As concerns the Kyle Rittenhouse verdict and other examples of injustice, Giovanni said: “He takes an AR-15, goes to another state and shoots three white men and says he was afraid for his life. It upsets me, but not to the point that I wouldn’t be able to write about it. Young folks writing now will have history on their side, [when they write about] other situations.
“If you are so afraid of a half-naked man running down the street or you see a Black person and you shoot him if that is what scares you, whatever life you have, you don’t deserve it. We won’t be able to go out in the streets, because someone will make the decision that I am going to kill that person. We keep watching that people decide that Black men don’t have to come home.”
And, of course, there’s Trump: “I do believe that Mr. Trump is illiterate. He was the only president in the U.S. that didn’t have any kind of art, performances, poetry nothing to do with culture,” she said too much laughter.
Zoom participant Evangeline Lawson (evangelinelawson.net) valued this conversation: “She really emphasized the importance of pushing forward in life. She stated that there are things to be corrected, but it’s okay to find joy in life. I think in these current times, that attitude is important because life can be overwhelming, but at least we have a life to live.
“Ms. Giovanni has survived several generations of change. To know that she started as a young activist in the civil rights era, but progressed to using her poetry as a platform for activism, is empowering. I think the fact that she has been committed to centering Black people is not only edifying but critical in a world where our full humanity and diversity is often ignored.”
And finally, around the time that she displayed her Tupac “Thug Life” tattoo, Giovanni had feelings about the National Anthem. “It’s the home of brave, Black people and free white people. That’s the way the song should be sung. You have to be brave to be bothered.”
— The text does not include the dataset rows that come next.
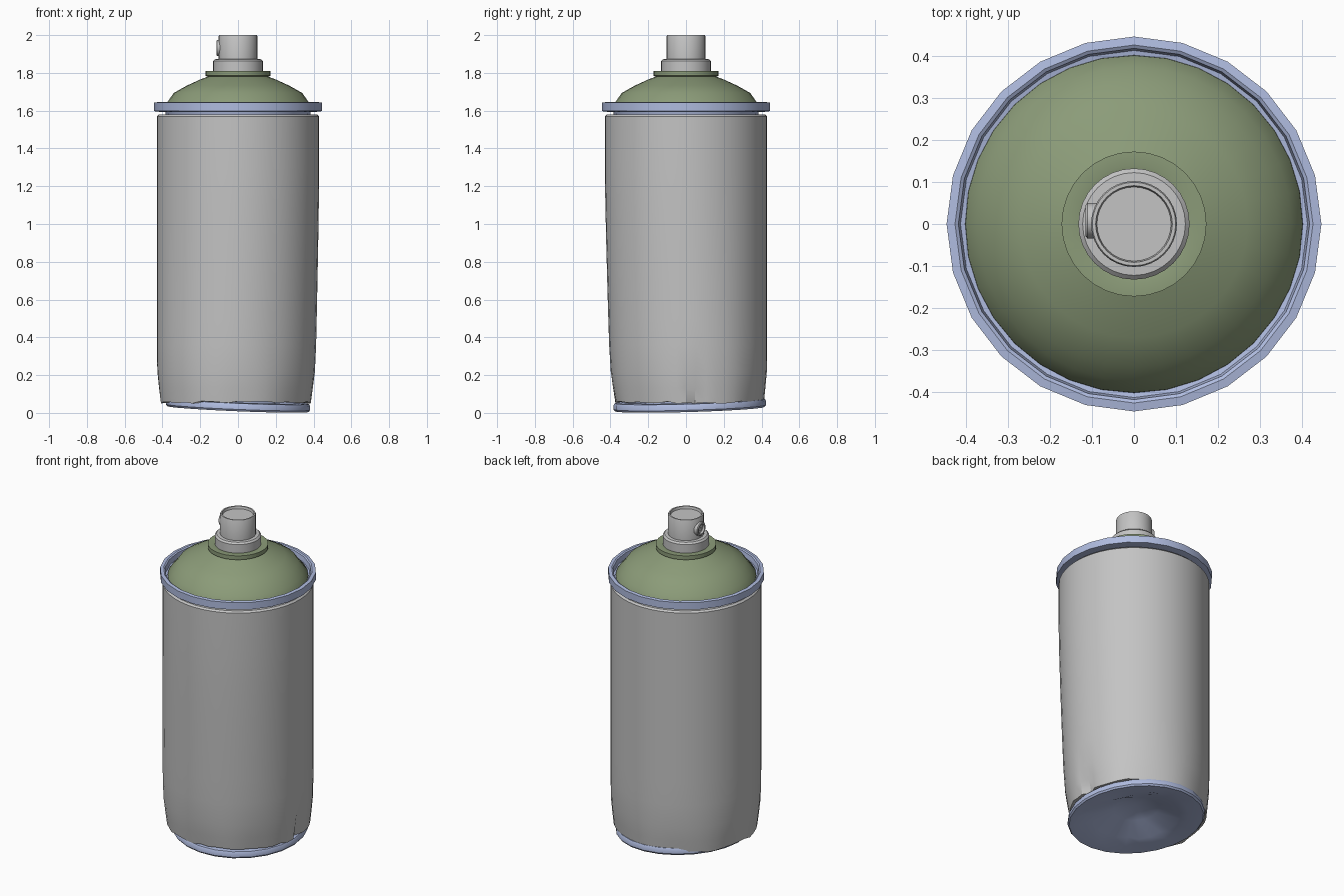
import bpy, bmesh, math, random
from mathutils import Matrix, Vector

random.seed(4)
cube = bpy.data.objects.get("Cube")
if cube:
    bpy.data.objects.remove(cube, do_unlink=True)


def material(name, rgb):
    m = bpy.data.materials.new(name)
    m.use_nodes = True
    col = (*rgb, 1.0)
    m.diffuse_color = col
    bsdf = m.node_tree.nodes["Principled BSDF"]
    bsdf.inputs["Base Color"].default_value = col
    bsdf.inputs["Roughness"].default_value = 0.6
    return m


grey = material("light grey", (0.55, 0.55, 0.55))
blue = material("pale blue metal", (0.43, 0.50, 0.74))
green = material("sage green", (0.26, 0.33, 0.19))


def lathe(name, profile, segs, mat, matrix=None, deform=None, angle=30):
    """Spin (radius, z) points around z; radius 0 makes a pole."""
    bm = bmesh.new()
    rings = []
    for r, z in profile:
        if r == 0:
            rings.append([bm.verts.new((0, 0, z))] * segs)
        else:
            rings.append([bm.verts.new((r * math.cos(a), r * math.sin(a), z))
                          for a in (2 * math.pi * i / segs for i in range(segs))])
    for a, b in zip(rings, rings[1:]):
        for i in range(segs):
            j = (i + 1) % segs
            quad = list(dict.fromkeys((a[i], a[j], b[j], b[i])))
            bm.faces.new(quad)
    if deform:
        for v in bm.verts:
            v.co = deform(v.co.copy())
    bmesh.ops.recalc_face_normals(bm, faces=bm.faces)
    mesh = bpy.data.meshes.new(name)
    bm.to_mesh(mesh)
    bm.free()
    mesh.materials.append(mat)
    ob = bpy.data.objects.new(name, mesh)
    bpy.context.collection.objects.link(ob)
    if matrix:
        ob.matrix_world = matrix
    bpy.ops.object.select_all(action='DESELECT')
    ob.select_set(True)
    bpy.context.view_layer.objects.active = ob
    bpy.ops.object.shade_smooth_by_angle(angle=math.radians(angle))
    return ob


def dent_body(co):
    """Crush the lower can on its front left, with a sharp crease at the foot."""
    t = max(0.0, 1 - co.z / 1.3)
    ang = math.atan2(co.y, co.x)
    side = max(0.0, math.cos(ang + 0.95))
    push = 0.043 * side * t ** 1.3
    if co.z < 0.3:
        low = 1 - co.z / 0.3
        push += low * 0.004 * (1 + math.sin(7 * ang))
        if abs(ang - math.radians(7.5)) < 0.03:
            push += 0.035 * low
    radial = Vector((co.x, co.y, 0)).normalized()
    co -= radial * push
    if co.z < 0.06:
        co.z += random.uniform(-0.006, 0.008)
    return co


def bend_base(co):
    """Tilt and squash the foot ring, buckling its underside slightly."""
    r = math.hypot(co.x, co.y)
    z = co.z + 0.02 - 0.04 * co.x + 0.03 * co.y
    if 0.1 < r < 0.32 and co.z < 0.04:
        z += random.uniform(0.0, 0.018)
    return Vector((co.x * 0.97, co.y * 1.025 + 0.02, z))


# Can wall, closed in under the shoulder rim
body_profile = [(0.36, 1.575), (0.42, 1.58), (0.43, 1.57), (0.43, 1.3), (0.43, 1.1),
                (0.43, 0.9), (0.43, 0.7), (0.43, 0.5), (0.43, 0.36), (0.428, 0.22),
                (0.42, 0.13), (0.412, 0.055), (0.37, 0.06)]
lathe("can_body", body_profile, 48, grey, deform=dent_body)

# Tilted foot with concave underside
base_profile = [(0.34, 0.045), (0.388, 0.042), (0.394, 0.03), (0.394, 0.01), (0.386, 0.0),
                (0.36, 0.002), (0.30, 0.004), (0.25, 0.012), (0.13, 0.07), (0.0, 0.1)]
lathe("base_ring", base_profile, 24, blue, deform=bend_base)

# Shoulder rim with inner groove, and the neck below it
rim_profile = [(0.38, 1.57), (0.385, 1.592), (0.43, 1.595), (0.445, 1.598), (0.445, 1.642),
               (0.425, 1.645), (0.417, 1.64), (0.412, 1.61), (0.385, 1.605)]
lathe("shoulder_rim", rim_profile, 24, blue)

# Domed shoulder with collar
dome_profile = [(0.402, 1.6), (0.40, 1.615), (0.373, 1.647), (0.34, 1.694), (0.27, 1.733),
                (0.20, 1.765), (0.155, 1.782)]
lathe("dome", dome_profile, 32, green, angle=40)
collar_profile = [(0.15, 1.775), (0.172, 1.785), (0.172, 1.81), (0.14, 1.811), (0.12, 1.805)]
lathe("collar", collar_profile, 32, green)

# Spray cap: stepped skirt and button with a shallow cup on top
cap_profile = [(0.132, 1.80), (0.132, 1.862), (0.122, 1.872), (0.102, 1.873), (0.102, 1.994),
               (0.099, 2.0), (0.091, 2.0), (0.088, 1.985), (0.0, 1.985)]
lathe("spray_cap", cap_profile, 32, grey)

# Spray outlet on the right side of the button
outlet_profile = [(0.042, 0.0), (0.042, 0.022), (0.037, 0.026), (0.029, 0.026),
                  (0.024, 0.016), (0.010, 0.016), (0.008, 0.008), (0.0, 0.008)]
outlet_place = Matrix.Translation((-0.089, 0.008, 1.932)) @ Matrix.Rotation(-math.pi / 2, 4, 'Y')
lathe("spray_outlet", outlet_profile, 20, grey, matrix=outlet_place)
Nikki Giovanni has a son and a young granddaughter. She is a poet, writer, commentator, activist, and educator. Her work includes poetry anthologies, poetry recordings, and non-fiction essays, and covers topics ranging from race and social issues to children’s literature. She has won numerous awards, including the Langston Hughes Medal and the NAACP Image Award. Her most recent publication is “Make Me Rain: Poems and Prose” (2020). For more information, visit nikki-giovanni.com.
Kevin Powell, Brooklyn, New York, is a celebrated political, cultural, literary, and hip-hop voice in today’s America. The Jersey City product of a single mother, absent father, horrific poverty, and violence studied at Rutgers University on an educational program created during the Civil Rights Movement to benefit poor youth.
He has written articles, essays, and blogs for a wide range of media outlets; authored 14 books, including his critically acclaimed autobiography, “The Education of Kevin Powell: A Boy’s Journey into Manhood,” as well as an upcoming biography of Tupac Shakur. His upcoming organization will focus on voter education and empowerment, and he is directing, writing, and producing his first documentary film, “What’s Going On,” among other projects. More info: http://kevinpowell.net/wpkpp/.
Elaine Hegwood Bowen, M.S.J., is the Entertainment Editor for the Chicago Crusader. She is a National Newspaper Publishers Association ‘Entertainment Writing’ award winner, contributor to “Rust Belt Chicago” and the author of “Old School Adventures from Englewood: South Side of Chicago.” For info, https://www.lulu.com/spotlight/englewoodelaine/.